I've got two things to say about this song.
From time to time I listen to drum 'n bass music, that frantic thudding stuff you can often hear emanating from low-rider cars with blacked-out windows. The car slowly cruises by andd you stare at it, wondering how the occupants can hear themselves think, talk, shout with that killing beat shaking their innards and those of anyone nearby. To quote Garry Trudeau, this is music that "could sterilise tree frogs at a hundred paces." What I get out of it is the utter relentlessness, the constant wash of air over you as the speakers judder in and out at something like four hundred beats per minute. Once in a while it's fun to get yourself pressed up against the wall by sheer volume and physics.
Think back, oh, thirty odd years to the late 70s and the summer of disco, when this piece of heaven came bursting out of the ground like a Jules Verne mining machine. It's drum 'n bass! It's Donna Summer! Immediately you're whisked into an alternate universe with this song, somewhere where spaceships, silk capes, platform heels, glitter balls, strobes and ecstasy all seem to come together for a moment when you're lifted out of your body. It's breathless, heady stuff.
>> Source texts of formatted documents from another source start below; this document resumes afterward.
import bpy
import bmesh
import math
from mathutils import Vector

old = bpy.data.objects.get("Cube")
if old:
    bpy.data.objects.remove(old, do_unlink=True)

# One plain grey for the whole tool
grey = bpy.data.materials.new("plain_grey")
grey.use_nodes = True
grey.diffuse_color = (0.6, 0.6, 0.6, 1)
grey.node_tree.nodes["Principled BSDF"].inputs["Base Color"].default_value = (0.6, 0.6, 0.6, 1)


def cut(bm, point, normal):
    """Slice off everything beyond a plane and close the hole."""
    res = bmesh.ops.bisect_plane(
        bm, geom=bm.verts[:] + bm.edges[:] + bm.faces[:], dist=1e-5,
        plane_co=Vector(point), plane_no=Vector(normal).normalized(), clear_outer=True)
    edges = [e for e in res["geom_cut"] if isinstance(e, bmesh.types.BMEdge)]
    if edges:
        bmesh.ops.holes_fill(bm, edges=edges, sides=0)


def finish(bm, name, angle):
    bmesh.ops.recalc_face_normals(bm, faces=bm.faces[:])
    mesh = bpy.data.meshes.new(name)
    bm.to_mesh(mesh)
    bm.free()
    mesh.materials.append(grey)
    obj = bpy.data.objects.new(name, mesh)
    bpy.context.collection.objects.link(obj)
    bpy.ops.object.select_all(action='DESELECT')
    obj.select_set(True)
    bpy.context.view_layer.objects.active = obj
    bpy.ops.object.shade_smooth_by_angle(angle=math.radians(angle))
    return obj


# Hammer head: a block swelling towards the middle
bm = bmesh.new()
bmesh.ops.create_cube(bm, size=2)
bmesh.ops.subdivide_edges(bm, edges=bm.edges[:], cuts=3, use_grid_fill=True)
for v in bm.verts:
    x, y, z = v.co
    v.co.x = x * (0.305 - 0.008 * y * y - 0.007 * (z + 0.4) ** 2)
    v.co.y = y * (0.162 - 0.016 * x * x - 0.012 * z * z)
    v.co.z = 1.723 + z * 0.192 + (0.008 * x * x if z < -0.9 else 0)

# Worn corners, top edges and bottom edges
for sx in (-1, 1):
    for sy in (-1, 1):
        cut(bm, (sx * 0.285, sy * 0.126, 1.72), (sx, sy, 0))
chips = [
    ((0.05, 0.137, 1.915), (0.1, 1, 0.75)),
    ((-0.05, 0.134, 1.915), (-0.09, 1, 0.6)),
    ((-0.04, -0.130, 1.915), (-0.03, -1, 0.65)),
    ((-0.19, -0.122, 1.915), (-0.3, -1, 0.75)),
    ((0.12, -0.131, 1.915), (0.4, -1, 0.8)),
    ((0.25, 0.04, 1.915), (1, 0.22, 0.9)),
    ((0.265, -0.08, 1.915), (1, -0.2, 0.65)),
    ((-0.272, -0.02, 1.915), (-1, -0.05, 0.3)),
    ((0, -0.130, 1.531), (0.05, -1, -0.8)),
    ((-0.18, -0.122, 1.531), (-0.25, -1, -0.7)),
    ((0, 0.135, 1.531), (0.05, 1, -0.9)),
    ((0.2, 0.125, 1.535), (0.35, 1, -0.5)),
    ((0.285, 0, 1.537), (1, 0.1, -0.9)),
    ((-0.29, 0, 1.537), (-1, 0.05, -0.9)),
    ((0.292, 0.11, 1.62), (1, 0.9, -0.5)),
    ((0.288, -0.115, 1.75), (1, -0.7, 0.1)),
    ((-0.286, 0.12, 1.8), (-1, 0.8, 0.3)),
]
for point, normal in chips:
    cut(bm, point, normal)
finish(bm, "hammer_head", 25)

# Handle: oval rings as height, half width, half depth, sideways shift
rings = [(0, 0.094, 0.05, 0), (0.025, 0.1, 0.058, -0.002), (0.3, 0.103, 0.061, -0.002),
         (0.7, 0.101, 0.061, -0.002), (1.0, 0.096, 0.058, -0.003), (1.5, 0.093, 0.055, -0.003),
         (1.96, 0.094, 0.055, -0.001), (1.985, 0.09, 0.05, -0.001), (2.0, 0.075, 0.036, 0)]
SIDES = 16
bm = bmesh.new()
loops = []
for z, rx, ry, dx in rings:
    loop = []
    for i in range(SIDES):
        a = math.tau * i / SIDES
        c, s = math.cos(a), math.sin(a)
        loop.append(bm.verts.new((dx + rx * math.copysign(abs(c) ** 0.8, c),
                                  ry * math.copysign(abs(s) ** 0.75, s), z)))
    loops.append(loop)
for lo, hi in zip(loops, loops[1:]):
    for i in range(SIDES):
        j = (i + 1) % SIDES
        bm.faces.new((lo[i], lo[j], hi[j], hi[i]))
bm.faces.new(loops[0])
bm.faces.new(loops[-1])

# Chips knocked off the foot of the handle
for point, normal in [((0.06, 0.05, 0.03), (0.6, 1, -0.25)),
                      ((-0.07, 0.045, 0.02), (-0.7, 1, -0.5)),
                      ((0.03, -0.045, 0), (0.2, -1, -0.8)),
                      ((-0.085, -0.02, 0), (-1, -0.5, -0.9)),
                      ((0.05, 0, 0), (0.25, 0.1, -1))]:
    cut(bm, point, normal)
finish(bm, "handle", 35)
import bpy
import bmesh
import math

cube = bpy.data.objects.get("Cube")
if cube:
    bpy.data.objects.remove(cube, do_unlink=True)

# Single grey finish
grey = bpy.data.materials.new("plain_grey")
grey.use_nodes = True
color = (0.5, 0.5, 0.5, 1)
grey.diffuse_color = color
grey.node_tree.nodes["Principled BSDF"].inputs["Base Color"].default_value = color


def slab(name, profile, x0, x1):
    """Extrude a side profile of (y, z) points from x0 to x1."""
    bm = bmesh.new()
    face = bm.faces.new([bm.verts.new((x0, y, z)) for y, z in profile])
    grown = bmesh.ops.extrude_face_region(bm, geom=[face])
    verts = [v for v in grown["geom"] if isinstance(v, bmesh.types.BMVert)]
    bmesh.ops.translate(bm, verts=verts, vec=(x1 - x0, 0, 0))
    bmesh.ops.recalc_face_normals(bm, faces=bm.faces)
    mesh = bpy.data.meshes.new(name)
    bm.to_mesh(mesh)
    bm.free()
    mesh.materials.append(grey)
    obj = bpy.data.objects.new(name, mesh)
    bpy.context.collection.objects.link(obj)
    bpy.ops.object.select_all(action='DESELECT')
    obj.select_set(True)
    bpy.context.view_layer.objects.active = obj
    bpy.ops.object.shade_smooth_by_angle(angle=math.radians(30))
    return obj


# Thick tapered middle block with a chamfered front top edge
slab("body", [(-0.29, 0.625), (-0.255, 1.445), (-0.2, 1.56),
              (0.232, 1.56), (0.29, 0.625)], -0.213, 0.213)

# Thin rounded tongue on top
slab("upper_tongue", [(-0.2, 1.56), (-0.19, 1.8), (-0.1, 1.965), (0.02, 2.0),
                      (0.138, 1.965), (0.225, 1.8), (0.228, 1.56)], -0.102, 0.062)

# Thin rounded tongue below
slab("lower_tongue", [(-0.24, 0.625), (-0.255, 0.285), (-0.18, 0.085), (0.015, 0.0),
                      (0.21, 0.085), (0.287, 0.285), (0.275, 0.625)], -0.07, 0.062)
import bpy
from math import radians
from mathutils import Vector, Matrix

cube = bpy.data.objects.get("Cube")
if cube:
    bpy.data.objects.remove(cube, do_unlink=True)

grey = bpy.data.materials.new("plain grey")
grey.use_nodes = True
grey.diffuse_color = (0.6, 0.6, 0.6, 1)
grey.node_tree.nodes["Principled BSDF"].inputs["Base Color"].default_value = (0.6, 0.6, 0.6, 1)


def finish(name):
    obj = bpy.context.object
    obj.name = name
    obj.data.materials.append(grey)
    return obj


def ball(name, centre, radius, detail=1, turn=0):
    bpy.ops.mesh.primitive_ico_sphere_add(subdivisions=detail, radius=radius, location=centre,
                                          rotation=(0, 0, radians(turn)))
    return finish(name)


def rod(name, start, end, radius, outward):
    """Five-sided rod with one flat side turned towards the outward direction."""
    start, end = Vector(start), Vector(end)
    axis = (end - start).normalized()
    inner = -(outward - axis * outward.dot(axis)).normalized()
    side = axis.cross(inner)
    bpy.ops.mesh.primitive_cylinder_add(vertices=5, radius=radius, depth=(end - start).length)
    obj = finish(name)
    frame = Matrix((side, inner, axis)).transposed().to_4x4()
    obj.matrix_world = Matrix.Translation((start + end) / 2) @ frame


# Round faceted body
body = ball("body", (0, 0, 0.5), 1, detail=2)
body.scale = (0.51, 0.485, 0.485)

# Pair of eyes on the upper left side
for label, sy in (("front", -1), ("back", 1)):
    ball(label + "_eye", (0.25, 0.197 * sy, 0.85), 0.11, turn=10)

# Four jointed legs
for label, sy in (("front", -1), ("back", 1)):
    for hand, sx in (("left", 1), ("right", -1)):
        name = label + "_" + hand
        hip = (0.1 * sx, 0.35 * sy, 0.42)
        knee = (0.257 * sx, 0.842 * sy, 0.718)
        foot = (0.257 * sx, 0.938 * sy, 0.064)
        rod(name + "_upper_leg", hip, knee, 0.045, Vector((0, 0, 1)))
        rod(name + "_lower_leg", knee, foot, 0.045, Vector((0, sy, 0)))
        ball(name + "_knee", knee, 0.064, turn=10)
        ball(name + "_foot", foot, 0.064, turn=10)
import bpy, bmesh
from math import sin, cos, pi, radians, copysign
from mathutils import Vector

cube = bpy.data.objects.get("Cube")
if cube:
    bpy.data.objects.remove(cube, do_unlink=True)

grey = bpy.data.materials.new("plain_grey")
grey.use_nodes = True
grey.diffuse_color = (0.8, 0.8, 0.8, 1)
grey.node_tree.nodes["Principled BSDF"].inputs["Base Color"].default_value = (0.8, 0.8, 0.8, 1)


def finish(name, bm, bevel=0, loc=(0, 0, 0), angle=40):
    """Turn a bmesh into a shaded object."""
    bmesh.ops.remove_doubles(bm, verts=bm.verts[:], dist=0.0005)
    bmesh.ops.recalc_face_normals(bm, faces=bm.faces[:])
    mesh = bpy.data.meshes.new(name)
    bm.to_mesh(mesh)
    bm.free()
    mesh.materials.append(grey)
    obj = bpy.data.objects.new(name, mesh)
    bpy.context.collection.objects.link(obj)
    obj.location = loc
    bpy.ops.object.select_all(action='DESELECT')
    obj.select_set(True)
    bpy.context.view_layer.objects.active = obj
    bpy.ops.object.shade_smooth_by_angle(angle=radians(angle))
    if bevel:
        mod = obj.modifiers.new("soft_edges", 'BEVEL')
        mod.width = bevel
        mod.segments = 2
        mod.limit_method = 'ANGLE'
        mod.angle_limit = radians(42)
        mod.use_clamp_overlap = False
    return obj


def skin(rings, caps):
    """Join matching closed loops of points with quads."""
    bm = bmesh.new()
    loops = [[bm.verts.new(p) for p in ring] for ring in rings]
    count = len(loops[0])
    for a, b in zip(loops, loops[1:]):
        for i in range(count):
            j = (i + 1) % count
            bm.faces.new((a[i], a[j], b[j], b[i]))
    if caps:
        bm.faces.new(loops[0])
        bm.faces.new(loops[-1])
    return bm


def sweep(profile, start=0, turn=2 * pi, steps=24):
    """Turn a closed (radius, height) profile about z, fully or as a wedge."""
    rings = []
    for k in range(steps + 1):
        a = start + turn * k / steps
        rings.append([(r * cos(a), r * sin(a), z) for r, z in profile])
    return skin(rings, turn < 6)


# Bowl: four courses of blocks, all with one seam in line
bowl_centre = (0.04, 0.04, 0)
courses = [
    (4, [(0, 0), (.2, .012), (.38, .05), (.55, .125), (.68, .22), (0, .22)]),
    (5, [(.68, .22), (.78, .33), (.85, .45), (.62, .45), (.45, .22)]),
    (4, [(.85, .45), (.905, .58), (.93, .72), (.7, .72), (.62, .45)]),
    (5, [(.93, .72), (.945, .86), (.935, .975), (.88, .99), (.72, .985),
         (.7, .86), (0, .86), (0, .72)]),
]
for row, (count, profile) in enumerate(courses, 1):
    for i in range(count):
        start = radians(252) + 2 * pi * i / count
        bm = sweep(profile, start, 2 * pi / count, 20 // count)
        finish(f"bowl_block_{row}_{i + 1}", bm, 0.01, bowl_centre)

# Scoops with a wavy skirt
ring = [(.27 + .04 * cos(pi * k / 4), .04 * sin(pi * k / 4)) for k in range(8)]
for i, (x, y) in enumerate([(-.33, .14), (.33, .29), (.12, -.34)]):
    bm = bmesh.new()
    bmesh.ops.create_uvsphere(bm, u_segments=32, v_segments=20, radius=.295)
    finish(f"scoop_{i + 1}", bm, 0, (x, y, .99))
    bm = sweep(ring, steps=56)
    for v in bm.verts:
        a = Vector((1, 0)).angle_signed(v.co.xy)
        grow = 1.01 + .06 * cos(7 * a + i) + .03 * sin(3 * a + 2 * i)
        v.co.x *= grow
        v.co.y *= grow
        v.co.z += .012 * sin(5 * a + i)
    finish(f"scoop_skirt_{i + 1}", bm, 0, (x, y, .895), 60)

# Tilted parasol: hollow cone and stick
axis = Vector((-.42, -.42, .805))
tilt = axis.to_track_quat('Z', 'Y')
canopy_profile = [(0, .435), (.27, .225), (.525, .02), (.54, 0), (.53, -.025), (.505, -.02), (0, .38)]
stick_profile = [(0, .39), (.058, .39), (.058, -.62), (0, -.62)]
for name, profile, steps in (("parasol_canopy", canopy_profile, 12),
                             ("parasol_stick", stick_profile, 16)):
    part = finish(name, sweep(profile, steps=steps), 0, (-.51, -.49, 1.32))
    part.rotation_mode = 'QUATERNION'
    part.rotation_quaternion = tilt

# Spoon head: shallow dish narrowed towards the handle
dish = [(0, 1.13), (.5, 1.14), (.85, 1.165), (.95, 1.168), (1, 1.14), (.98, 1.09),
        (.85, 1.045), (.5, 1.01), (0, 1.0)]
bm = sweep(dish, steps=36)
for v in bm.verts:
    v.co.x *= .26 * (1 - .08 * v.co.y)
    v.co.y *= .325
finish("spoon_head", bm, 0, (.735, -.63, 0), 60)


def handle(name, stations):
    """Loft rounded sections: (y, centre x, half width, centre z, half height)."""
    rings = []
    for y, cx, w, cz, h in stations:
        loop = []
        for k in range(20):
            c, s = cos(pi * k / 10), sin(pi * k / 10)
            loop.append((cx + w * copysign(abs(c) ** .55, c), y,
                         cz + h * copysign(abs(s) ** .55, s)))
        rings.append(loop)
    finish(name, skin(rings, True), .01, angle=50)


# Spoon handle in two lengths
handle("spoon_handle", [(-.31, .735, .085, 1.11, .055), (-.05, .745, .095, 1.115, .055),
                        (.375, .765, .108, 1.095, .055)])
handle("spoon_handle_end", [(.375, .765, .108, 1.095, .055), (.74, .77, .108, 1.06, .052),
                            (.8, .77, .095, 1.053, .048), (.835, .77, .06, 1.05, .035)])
And then, on another level, this song is pure unadulterated erotic science-fantasy. It's speaking to your hands, lips, fingers, throwing your body onto an enormous bed where the rest of the world disappears and you're left, two of you, together in some sort of timeless moment of discovery. It's laughter, silence, roaring noises in your head as you are taken from one world to another. And all the time, Donna Summer, the high priestess of music-as-sex, stands over you with an arm raised in benediction, urging you on to higher planes of knowledge. Or, as you might say as the song winds down after its interminable journey, "fuck".